REQUIRED WORK:
Pull every line with "rings" from the data.

PROVIDED MATERIAL:
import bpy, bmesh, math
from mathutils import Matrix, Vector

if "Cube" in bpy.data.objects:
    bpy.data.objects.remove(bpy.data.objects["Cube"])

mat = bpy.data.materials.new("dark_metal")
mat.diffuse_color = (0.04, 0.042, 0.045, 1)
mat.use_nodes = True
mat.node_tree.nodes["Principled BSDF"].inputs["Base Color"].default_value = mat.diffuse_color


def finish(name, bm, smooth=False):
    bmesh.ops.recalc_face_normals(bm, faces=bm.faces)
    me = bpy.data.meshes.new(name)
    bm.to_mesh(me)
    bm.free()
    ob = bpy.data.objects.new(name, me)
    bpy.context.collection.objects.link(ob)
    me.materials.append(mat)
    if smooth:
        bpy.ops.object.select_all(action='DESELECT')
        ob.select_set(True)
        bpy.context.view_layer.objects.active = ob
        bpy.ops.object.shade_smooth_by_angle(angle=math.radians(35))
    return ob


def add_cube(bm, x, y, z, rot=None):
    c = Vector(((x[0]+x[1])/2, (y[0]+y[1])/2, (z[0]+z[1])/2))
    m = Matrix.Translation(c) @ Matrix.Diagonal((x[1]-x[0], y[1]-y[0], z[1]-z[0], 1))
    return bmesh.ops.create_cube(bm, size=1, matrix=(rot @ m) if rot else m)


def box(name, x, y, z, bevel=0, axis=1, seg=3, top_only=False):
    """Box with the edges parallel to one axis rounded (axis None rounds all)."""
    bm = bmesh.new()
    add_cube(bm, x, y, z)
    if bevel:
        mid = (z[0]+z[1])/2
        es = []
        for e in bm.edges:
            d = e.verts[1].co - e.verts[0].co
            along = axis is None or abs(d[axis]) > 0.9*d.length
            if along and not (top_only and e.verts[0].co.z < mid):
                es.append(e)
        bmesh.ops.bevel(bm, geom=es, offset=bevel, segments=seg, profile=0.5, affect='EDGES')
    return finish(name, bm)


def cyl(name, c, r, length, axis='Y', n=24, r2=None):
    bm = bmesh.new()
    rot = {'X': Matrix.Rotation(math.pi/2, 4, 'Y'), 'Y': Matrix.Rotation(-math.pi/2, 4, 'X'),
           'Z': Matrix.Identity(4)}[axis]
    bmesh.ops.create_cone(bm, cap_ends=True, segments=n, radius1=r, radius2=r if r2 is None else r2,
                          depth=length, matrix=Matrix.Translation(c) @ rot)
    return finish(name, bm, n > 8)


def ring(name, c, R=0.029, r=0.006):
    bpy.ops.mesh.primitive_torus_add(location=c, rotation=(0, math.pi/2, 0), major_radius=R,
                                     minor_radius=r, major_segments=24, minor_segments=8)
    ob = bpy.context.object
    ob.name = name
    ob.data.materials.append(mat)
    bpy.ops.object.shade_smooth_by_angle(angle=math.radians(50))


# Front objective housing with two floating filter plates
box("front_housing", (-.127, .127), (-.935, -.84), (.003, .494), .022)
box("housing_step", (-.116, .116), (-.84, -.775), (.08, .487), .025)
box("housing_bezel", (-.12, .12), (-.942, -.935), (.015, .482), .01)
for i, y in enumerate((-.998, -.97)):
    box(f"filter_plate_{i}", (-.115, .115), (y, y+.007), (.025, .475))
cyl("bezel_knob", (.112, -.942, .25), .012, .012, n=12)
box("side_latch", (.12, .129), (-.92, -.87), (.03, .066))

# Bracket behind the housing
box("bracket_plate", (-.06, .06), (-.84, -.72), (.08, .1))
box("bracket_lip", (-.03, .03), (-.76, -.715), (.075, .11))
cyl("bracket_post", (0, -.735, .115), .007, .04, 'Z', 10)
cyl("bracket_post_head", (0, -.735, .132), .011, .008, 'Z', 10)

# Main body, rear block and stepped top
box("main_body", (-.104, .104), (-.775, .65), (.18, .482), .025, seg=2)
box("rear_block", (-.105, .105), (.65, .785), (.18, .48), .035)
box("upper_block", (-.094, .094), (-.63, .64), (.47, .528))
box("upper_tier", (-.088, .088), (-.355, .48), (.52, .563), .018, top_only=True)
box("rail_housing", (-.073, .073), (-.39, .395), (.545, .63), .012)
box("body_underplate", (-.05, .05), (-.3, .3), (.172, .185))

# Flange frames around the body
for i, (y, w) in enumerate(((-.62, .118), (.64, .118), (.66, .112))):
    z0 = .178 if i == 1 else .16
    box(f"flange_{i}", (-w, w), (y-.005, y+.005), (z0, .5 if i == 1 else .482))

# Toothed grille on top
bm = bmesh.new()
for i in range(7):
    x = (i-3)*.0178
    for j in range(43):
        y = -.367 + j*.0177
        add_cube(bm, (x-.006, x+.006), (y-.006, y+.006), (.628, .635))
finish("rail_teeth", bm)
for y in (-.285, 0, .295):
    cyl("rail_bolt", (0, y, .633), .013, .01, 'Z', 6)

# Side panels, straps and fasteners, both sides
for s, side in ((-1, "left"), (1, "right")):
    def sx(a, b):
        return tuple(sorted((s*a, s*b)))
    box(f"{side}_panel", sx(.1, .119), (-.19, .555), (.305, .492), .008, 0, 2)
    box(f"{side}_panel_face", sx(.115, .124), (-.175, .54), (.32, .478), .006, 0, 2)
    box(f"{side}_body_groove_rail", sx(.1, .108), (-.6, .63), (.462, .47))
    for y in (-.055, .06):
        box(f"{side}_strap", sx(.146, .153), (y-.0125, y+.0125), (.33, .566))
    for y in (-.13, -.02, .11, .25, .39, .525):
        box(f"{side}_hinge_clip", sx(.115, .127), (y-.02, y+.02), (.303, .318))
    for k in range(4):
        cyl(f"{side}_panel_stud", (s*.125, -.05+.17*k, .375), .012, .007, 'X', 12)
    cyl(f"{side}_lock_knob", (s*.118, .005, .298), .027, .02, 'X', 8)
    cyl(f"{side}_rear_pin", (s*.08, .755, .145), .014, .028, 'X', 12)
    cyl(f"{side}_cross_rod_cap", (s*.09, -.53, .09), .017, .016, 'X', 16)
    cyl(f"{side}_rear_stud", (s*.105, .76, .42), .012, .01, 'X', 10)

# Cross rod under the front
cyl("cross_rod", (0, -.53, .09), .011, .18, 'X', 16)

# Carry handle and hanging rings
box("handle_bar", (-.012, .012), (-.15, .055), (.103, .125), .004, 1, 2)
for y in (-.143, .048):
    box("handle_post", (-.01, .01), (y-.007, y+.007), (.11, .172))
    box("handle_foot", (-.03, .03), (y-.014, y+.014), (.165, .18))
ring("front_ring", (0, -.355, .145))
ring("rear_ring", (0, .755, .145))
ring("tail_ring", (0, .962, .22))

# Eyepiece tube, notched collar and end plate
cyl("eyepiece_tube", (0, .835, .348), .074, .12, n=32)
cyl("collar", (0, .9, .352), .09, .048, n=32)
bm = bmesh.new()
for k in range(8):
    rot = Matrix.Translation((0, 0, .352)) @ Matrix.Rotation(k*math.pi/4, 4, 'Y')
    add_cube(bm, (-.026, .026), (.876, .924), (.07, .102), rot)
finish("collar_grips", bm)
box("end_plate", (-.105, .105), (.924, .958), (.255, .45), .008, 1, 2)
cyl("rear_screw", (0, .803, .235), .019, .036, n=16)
* * *
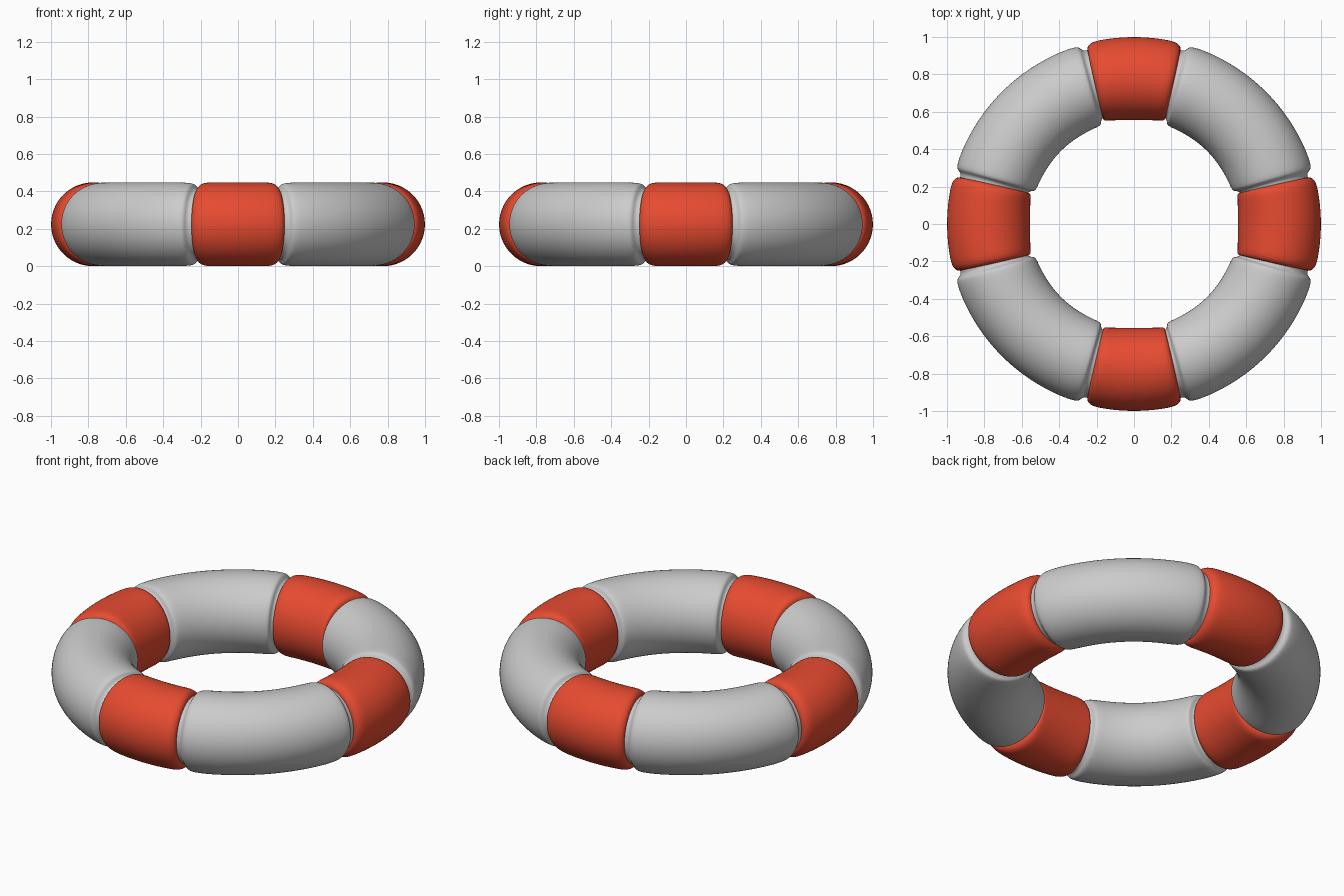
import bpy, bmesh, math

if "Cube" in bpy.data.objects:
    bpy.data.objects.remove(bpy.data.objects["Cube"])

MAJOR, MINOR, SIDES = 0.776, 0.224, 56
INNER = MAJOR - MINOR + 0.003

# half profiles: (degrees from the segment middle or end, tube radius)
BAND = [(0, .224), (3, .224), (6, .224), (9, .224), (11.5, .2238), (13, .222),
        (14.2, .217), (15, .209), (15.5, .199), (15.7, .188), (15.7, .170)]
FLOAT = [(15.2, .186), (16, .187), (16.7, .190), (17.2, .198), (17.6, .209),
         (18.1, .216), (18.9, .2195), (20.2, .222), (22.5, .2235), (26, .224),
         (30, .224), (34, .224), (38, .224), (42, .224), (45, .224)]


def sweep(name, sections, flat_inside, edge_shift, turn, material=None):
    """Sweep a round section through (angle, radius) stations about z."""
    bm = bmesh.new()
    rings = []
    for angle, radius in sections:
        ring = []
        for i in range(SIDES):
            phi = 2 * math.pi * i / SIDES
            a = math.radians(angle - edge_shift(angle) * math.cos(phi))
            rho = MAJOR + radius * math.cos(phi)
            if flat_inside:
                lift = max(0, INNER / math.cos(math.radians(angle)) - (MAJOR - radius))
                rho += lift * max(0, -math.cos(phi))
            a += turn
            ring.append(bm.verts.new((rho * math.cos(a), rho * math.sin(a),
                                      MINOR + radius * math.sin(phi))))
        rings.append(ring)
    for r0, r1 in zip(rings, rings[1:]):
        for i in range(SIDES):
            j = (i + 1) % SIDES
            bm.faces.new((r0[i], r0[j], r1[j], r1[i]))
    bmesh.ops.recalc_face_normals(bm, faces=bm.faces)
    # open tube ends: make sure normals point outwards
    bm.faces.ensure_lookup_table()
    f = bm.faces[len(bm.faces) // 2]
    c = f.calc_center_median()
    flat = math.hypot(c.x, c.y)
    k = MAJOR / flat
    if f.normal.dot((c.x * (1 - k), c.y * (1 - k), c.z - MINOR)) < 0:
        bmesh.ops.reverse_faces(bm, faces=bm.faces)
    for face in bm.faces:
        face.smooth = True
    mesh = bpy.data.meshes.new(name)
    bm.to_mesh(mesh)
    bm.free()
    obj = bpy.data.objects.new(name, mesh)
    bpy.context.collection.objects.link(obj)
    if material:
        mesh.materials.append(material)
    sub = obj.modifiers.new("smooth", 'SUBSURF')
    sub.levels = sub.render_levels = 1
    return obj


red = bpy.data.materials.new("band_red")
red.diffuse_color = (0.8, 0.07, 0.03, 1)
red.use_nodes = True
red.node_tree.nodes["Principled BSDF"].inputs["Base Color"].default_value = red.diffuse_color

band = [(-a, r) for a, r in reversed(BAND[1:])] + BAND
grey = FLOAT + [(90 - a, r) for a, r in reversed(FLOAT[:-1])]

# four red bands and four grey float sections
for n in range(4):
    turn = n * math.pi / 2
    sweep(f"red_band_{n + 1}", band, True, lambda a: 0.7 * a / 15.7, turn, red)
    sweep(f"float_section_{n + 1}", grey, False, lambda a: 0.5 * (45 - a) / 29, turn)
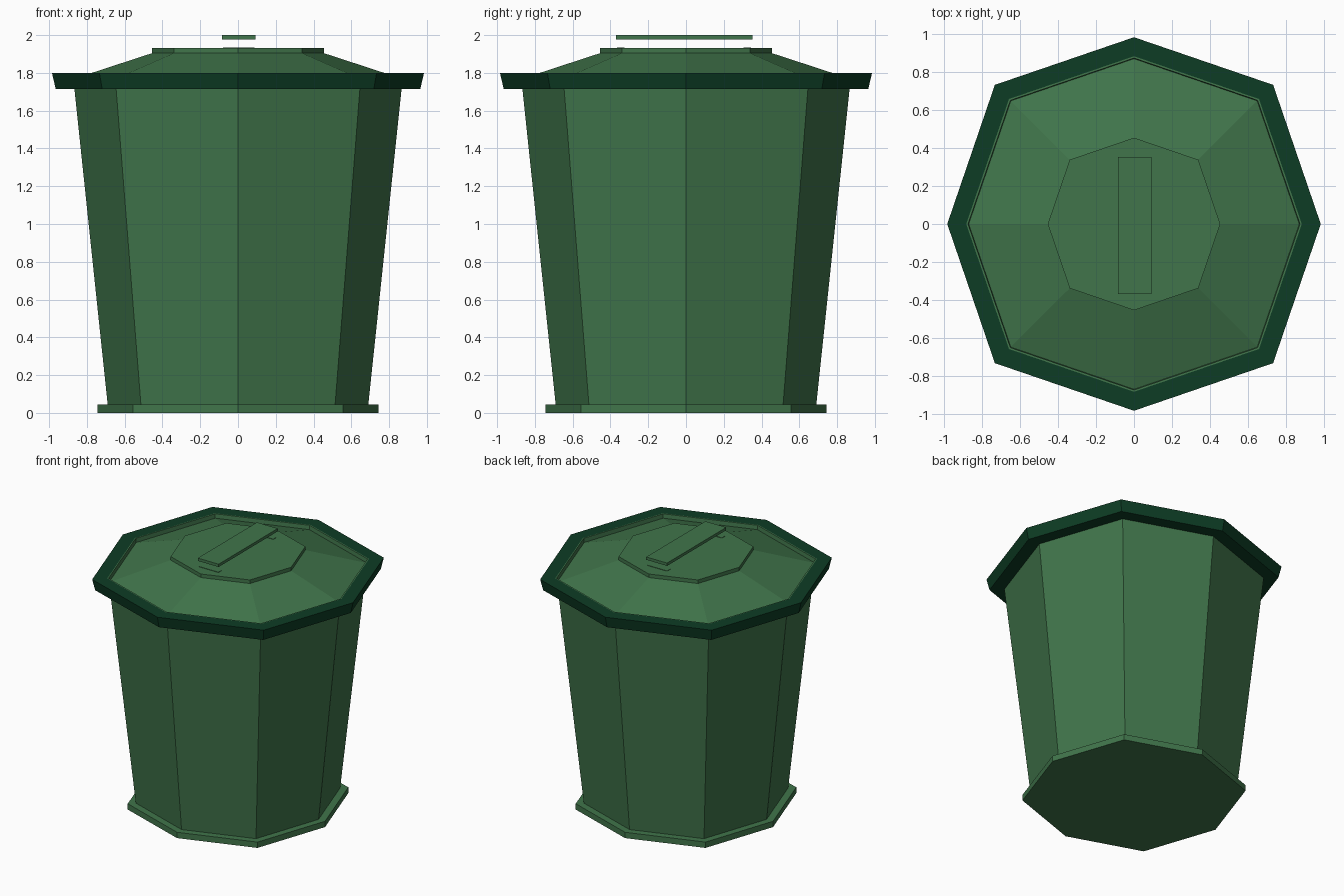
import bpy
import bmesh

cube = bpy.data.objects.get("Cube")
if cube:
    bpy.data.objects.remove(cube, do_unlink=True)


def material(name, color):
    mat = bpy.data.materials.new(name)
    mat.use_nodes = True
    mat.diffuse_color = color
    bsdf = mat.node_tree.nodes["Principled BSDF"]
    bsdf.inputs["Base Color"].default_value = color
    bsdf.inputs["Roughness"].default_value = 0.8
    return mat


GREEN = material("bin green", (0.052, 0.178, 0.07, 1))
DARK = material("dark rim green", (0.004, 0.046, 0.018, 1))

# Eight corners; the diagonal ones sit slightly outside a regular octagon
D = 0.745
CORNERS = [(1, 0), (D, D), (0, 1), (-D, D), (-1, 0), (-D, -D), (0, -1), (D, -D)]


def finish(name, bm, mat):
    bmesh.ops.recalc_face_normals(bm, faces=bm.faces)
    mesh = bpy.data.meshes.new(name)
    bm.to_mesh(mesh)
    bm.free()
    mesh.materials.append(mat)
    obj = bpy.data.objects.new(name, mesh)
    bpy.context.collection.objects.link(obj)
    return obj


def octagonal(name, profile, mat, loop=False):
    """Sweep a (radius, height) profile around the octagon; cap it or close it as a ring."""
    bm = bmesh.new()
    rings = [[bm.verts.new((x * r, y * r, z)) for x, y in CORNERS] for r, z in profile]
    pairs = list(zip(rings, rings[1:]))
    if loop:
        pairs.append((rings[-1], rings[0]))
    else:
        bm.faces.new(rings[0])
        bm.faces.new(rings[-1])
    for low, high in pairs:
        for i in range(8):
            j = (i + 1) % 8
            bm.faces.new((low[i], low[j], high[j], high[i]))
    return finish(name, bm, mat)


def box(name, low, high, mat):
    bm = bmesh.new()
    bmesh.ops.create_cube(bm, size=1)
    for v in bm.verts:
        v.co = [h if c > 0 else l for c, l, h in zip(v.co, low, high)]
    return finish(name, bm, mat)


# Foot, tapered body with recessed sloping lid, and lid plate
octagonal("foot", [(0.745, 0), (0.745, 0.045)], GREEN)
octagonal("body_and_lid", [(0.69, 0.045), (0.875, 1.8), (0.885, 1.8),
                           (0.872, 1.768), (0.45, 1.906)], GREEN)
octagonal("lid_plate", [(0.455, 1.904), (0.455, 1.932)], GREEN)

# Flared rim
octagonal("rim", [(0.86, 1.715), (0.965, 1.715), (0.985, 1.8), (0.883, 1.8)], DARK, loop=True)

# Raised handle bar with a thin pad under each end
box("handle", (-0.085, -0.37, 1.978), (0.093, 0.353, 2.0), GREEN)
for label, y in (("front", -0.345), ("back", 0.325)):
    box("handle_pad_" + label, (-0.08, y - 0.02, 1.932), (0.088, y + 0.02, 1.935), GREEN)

YOUR RESPONSE:
# Carry handle and hanging rings
    rings = []
        rings.append(ring)
    for r0, r1 in zip(rings, rings[1:]):
    rings = [[bm.verts.new((x * r, y * r, z)) for x, y in CORNERS] for r, z in profile]
    pairs = list(zip(rings, rings[1:]))
        pairs.append((rings[-1], rings[0]))
        bm.faces.new(rings[0])
        bm.faces.new(rings[-1])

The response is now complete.